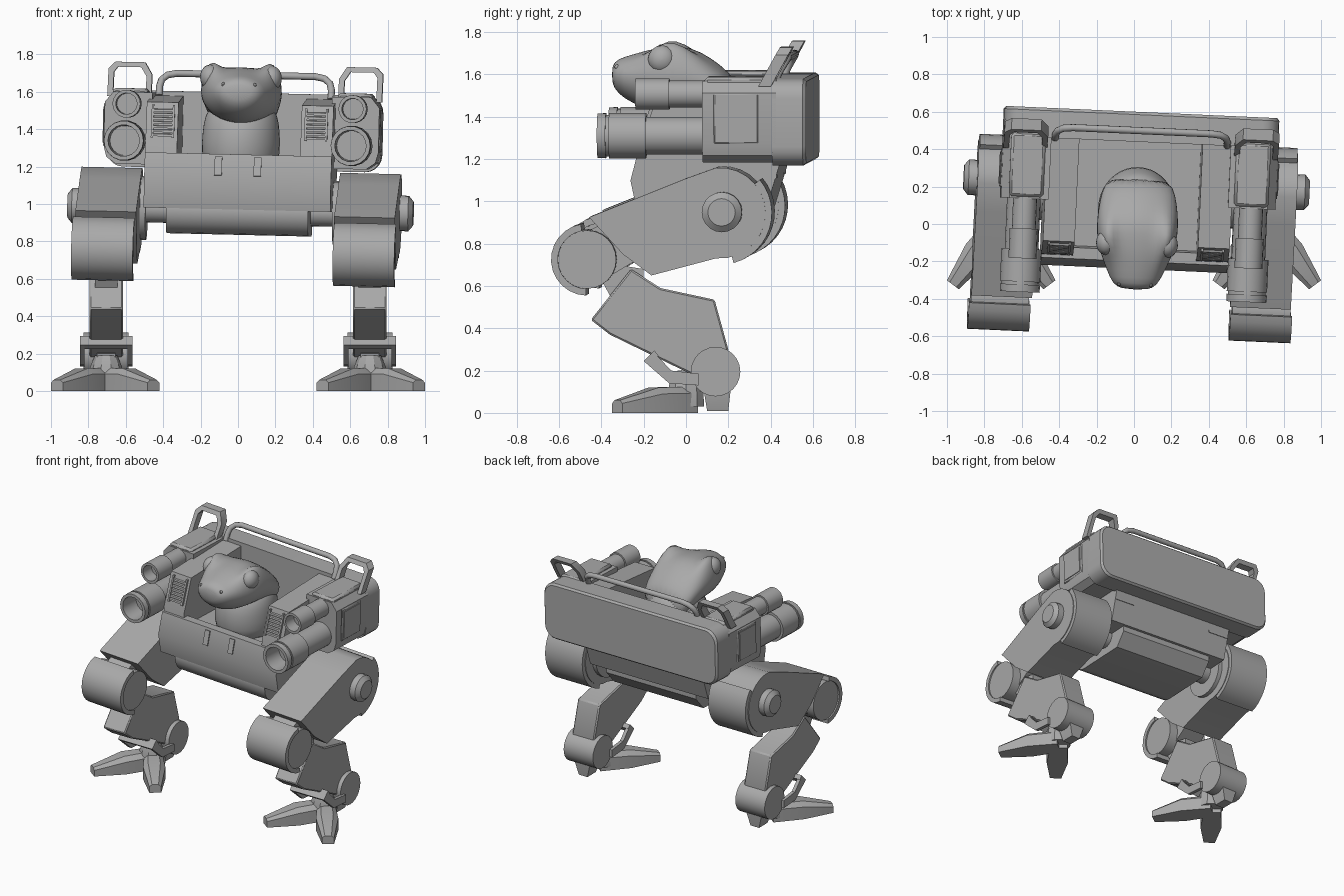
import bpy, bmesh
from math import sin, cos, pi, radians, exp
from mathutils import Vector, Matrix

cube = bpy.data.objects.get("Cube")
if cube:
    bpy.data.objects.remove(cube, do_unlink=True)

grey = bpy.data.materials.new("plain grey")
grey.use_nodes = True
grey.diffuse_color = (0.4, 0.4, 0.4, 1)
bsdf = next(n for n in grey.node_tree.nodes if n.type == 'BSDF_PRINCIPLED')
bsdf.inputs["Base Color"].default_value = (0.4, 0.4, 0.4, 1)

# Upper body stance: slight yaw and roll over the planted feet
PIVOT = Matrix.Translation((0, 0, 0.8))
STANCE = PIVOT @ Matrix.Rotation(-0.045, 4, 'Z') @ Matrix.Rotation(0.0236, 4, 'Y') @ PIVOT.inverted()
MIRROR = Matrix.Scale(-1, 4, (1, 0, 0))


def loft(name, rings, both=False, posed=True, bevel=0, subsurf=0):
    """Skin closed rings, cap the ends; optionally add a mirrored twin."""
    for side in ("left", "right") if both else ("",):
        bm = bmesh.new()
        loops = [[bm.verts.new(p) for p in ring] for ring in rings]
        n = len(loops[0])
        for a, b in zip(loops, loops[1:]):
            for i in range(n):
                bm.faces.new((a[i], a[(i + 1) % n], b[(i + 1) % n], b[i]))
        bm.faces.new(loops[0])
        bm.faces.new(loops[-1])
        if side == "right":
            bm.transform(MIRROR)
        bmesh.ops.recalc_face_normals(bm, faces=bm.faces)
        for f in bm.faces:
            f.smooth = True
        for e in bm.edges:
            e.smooth = bool(subsurf) or e.calc_face_angle(0) < radians(32)
        if posed:
            bm.transform(STANCE)
        me = bpy.data.meshes.new(name)
        bm.to_mesh(me)
        bm.free()
        me.materials.append(grey)
        ob = bpy.data.objects.new((side + "_" + name).lstrip("_"), me)
        bpy.context.collection.objects.link(ob)
        if bevel:
            m = ob.modifiers.new("bevel", 'BEVEL')
            m.width, m.segments, m.limit_method = bevel, 1, 'ANGLE'
        if subsurf:
            m = ob.modifiers.new("smooth", 'SUBSURF')
            m.levels = m.render_levels = subsurf


def prism(name, yz, x0, x1, **kw):
    """Side profile extruded across x."""
    loft(name, [[(x, y, z) for y, z in yz] for x in (x0, x1)], **kw)


def box(name, x0, x1, y0, y1, z0, z1, **kw):
    prism(name, [(y0, z0), (y1, z0), (y1, z1), (y0, z1)], x0, x1, **kw)


def turned(name, axis, centre, profile, n=24, **kw):
    """Lathe a (position, radius) profile about x, y or z."""
    a, b = centre
    rings = []
    for p, r in profile:
        pts = [(a + r * cos(2 * pi * i / n), b + r * sin(2 * pi * i / n)) for i in range(n)]
        rings.append([{'x': (p, u, v), 'y': (u, p, v), 'z': (u, v, p)}[axis] for u, v in pts])
    loft(name, rings, **kw)


def arc(cy, cz, r, a0, a1, n=12):
    return [(cy + r * cos(radians(a0 + (a1 - a0) * i / n)),
             cz + r * sin(radians(a0 + (a1 - a0) * i / n))) for i in range(n + 1)]


def shell(name, cy, cz, r0, r1, a0, a1, x0, x1, **kw):
    prism(name, arc(cy, cz, r1, a0, a1) + arc(cy, cz, r0, a1, a0), x0, x1, **kw)


# Hull with cockpit tub, and the belly housing beneath it
prism("hull", [(-.2, 1.265), (-.24, 1.11), (-.21, .97), (.4, .97), (.48, 1.2),
               (.48, 1.12), (-.14, 1.12), (-.14, 1.265)][:4] +
      [(.47, 1.2), (-.13, 1.2), (-.14, 1.265)], -.5, .5)
prism("belly", arc(-.08, .96, .125, 90, 270, 10) + [(.3, .835), (.38, .93), (.38, 1.08)], -.38, .38)
for x in (-.105, .105):
    prism("front_slot", [(-.207, 1.25), (-.232, 1.15), (-.24, 1.152), (-.215, 1.252)], x - .02, x + .02)

# Rear slab with rounded corners
def slab_ring(y, inset):
    r = .09 - inset / 2
    pts = []
    for sx, sz, a in ((1, 1, 0), (-1, 1, 90), (-1, -1, 180), (1, -1, 270)):
        pts += [(u, y, v) for u, v in arc(sx * (.735 - inset - r), 1.39 + sz * (.205 - inset - r), r, a, a + 90, 5)]
    return pts
loft("rear_slab", [slab_ring(.44, 0), slab_ring(.585, 0), slab_ring(.6, .012)])

# Side pods, panels and cockpit walls
pod = [(.48, 1.2), (.67, 1.2), (.72, 1.235), (.735, 1.29), (.735, 1.53), (.69, 1.585), (.48, 1.585)]
loft("pod", [[(x, y, z) for x, z in pod] for y in (.11, .46)], both=True)
box("pod_panel", .73, .741, .165, .375, 1.29, 1.525, both=True, bevel=.006)
box("pod_panel_centre", .735, .746, .185, .355, 1.31, 1.505, both=True)
box("gun_housing", .51, .695, .12, .46, 1.45, 1.605, both=True, bevel=.015)
prism("cockpit_wall", [(-.19, 1.12), (-.18, 1.3), (-.11, 1.535), (.45, 1.57), (.45, 1.12)], .33, .5, both=True)
for i in range(7):
    z = 1.355 + i * .022
    y = -.18 + (z - 1.3) * .3
    prism("vent_slat", [(y, z), (y - .012, z - .003), (y - .009, z + .009), (y + .003, z + .012)], .36, .46, both=True)
for x in (.348, .46):
    prism("vent_edge", [(-.18 + .015, 1.345), (-.183, 1.345), (-.13, 1.52), (-.112, 1.52)], x, x + .012, both=True)

# Guns with hollow muzzles
turned("cannon", 'y', (.607, 1.325), [(.12, .09), (-.16, .09), (-.16, .108), (-.335, .108), (-.335, .1), (-.35, .1),
       (-.35, .108), (-.39, .106), (-.39, .084), (-.25, .08)], n=18, both=True)
turned("upper_gun", 'y', (.605, 1.522), [(.14, .064), (-.05, .064), (-.05, .075), (-.21, .075), (-.21, .057),
       (-.12, .055)], n=18, both=True)

# Leaning grab handles on the pods
hoop = [(.5, 1.56), (.5, 1.68), (.54, 1.745), (.7, 1.745), (.735, 1.71), (.735, 1.56),
        (.705, 1.56), (.705, 1.69), (.685, 1.718), (.56, 1.718), (.53, 1.67), (.53, 1.56)]
loft("grab_handle", [[(x, y + (z - 1.56) * .55, z) for x, z in hoop] for y in (.375, .435)], both=True)

# Rear roll bar
half = [(.46, .44, 1.57), (.46, .46, 1.62), (.45, .48, 1.655), (.42, .495, 1.68), (.37, .5, 1.69)]
path = half + [(-x, y, z) for x, y, z in reversed(half)]
cu = bpy.data.curves.new("roll_bar", 'CURVE')
cu.dimensions = '3D'
cu.bevel_depth, cu.bevel_resolution, cu.use_fill_caps = .019, 3, True
sp = cu.splines.new('POLY')
sp.points.add(len(path) - 1)
for pt, co in zip(sp.points, path):
    pt.co = (STANCE @ Vector(co)).to_4d()
sp.use_smooth = True
cu.materials.append(grey)
bpy.context.collection.objects.link(bpy.data.objects.new("roll_bar", cu))

# Frog pilot: torso, head, eyes, nostrils
def oval(n, cx, cy, rx, ry):
    return [(cx + rx * cos(2 * pi * i / n), cy + ry * sin(2 * pi * i / n)) for i in range(n)]

loft("frog_torso", [[(x, y, z) for x, y in oval(20, 0, cy, rx, ry)] for z, cy, rx, ry in
     ((1.15, .07, .19, .2), (1.28, .08, .215, .23), (1.38, .08, .21, .23), (1.47, .08, .2, .2), (1.56, .1, .15, .14))],
     subsurf=1)
head = []
for y, zc, w, up, down, brow in ((-.35, 1.6, .07, .04, .04, 0), (-.325, 1.6, .12, .075, .09, 0),
        (-.25, 1.595, .155, .1, .135, 0), (-.17, 1.6, .19, .12, .165, .03), (-.09, 1.6, .215, .13, .17, .1),
        (-.01, 1.6, .22, .135, .17, .065), (.07, 1.585, .215, .125, .17, .015), (.16, 1.54, .2, .11, .16, 0),
        (.25, 1.48, .17, .09, .14, 0)):
    ring = []
    for c, s in oval(24, 0, 0, 1, 1):
        ridge = brow * exp(-((abs(c) - .78) / .2) ** 2) if s > .01 else 0
        ring.append((w * c, y, zc + (up if s > 0 else down) * s + ridge))
    head.append(ring)
loft("frog_head", head, subsurf=1)

def ball(name, centre, r, squash, n=16):
    cx, cy, cz = centre
    loft(name, [[(cx + r * squash * cos(t), cy + u, cz + v) for u, v in oval(n, 0, 0, r * sin(t), r * sin(t))]
                for t in [pi * (i + .15) / 12.3 for i in range(13)]], both=True)
ball("frog_eye", (.165, -.105, 1.675), .067, .8)
ball("frog_nostril", (.085, -.322, 1.638), .012, .8, 8)

# Hips and thighs
turned("hip_axle", 'x', (.17, .965), [(.3, .075), (.58, .075)], both=True)
turned("hip_inner_disc", 'x', (.17, .965), [(.5, .17), (.54, .17)], both=True)
thigh = [(-.42, .945), (.03, 1.125)] + arc(.2, .965, .215, 95, -95, 14) + [(-.125, .67), (-.26, .77)]
prism("thigh", thigh, .53, .855, both=True)
prism("thigh_neck", [(-.46, .86), (-.2, 1.0), (-.1, .8), (-.4, .62)], .61, .79, both=True)
shell("hip_guard", .2, .965, .2, .245, 40, -75, .535, .85, both=True)
turned("hip_cap", 'x', (.21, .97), [(.84, .095), (.9, .095), (.925, .065)], n=20, both=True)

# Knees with wrap-around guards
turned("knee_drum", 'x', (-.43, .745), [(.545, .138), (.855, .138)], both=True)
shell("knee_guard", -.43, .745, .138, .17, 100, 268, .535, .865, both=True)

# Shins
shin = [(-.26, .68), (-.12, .59), (.135, .535), (.2, .3), (.16, .13), (.03, .18), (-.36, .37), (-.45, .44)]
prism("shin", shin, .615, .795, both=True, posed=False, bevel=.008)
prism("knee_link", [(-.45, .72), (-.2, .68), (-.2, .52), (-.33, .5)], .645, .765, both=True, posed=False)

# Ankles with forward loop
turned("ankle_drum", 'x', (.14, .195), [(.585, .117), (.825, .117)], both=True, posed=False)
strip = [(.06, .13), (.06, .185), (-.07, .2), (-.15, .285), (-.2, .245), (-.08, .14)]
for x in (.565, .82):
    prism("ankle_loop_side", strip, x, x + .025, both=True, posed=False)
prism("ankle_loop_bar", [(-.2, .245), (-.15, .295), (-.13, .27), (-.175, .225)], .565, .845, both=True, posed=False)

# Feet: hub, heel and two splayed toes
turned("foot_hub", 'z', (.705, .0), [(.03, .09), (.13, .085), (.19, .06)], n=10, both=True, posed=False)
prism("ankle_post", [(-.04, .1), (.12, .1), (.16, .22), (-.04, .2)], .655, .755, both=True, posed=False)
loft("heel", [[(.705 + sx * w, y, z) for sx, y in ((-1, y0), (1, y0), (1, y1), (-1, y1))]
              for z, w, y0, y1 in ((.01, .035, .1, .2), (.1, .06, .085, .21), (.18, .06, .07, .21))],
     both=True, posed=False)
for name, side in (("outer_toe", 1), ("inner_toe", -1)):
    root, tip = Vector((.71, .02, 0)), Vector((.71 + side * .258, -.325, 0))
    across = (tip - root).normalized().cross(Vector((0, 0, 1)))
    rings = []
    for t, w, h in ((0, .06, .125), (.5, .075, .12), (1, .04, .06)):
        c = root.lerp(tip, t)
        rings.append([c + across * w * u + Vector((0, 0, h * v)) for u, v in
                      ((-1, 0), (1, 0), (1, .75), (.55, 1), (-.55, 1), (-1, .75))])
    loft(name, rings, both=True, posed=False)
########
#### Exercise directions
A line counts if it includes the string "radians". State how many such lines the entries have, with no other text.

#### Answer to this exercise
4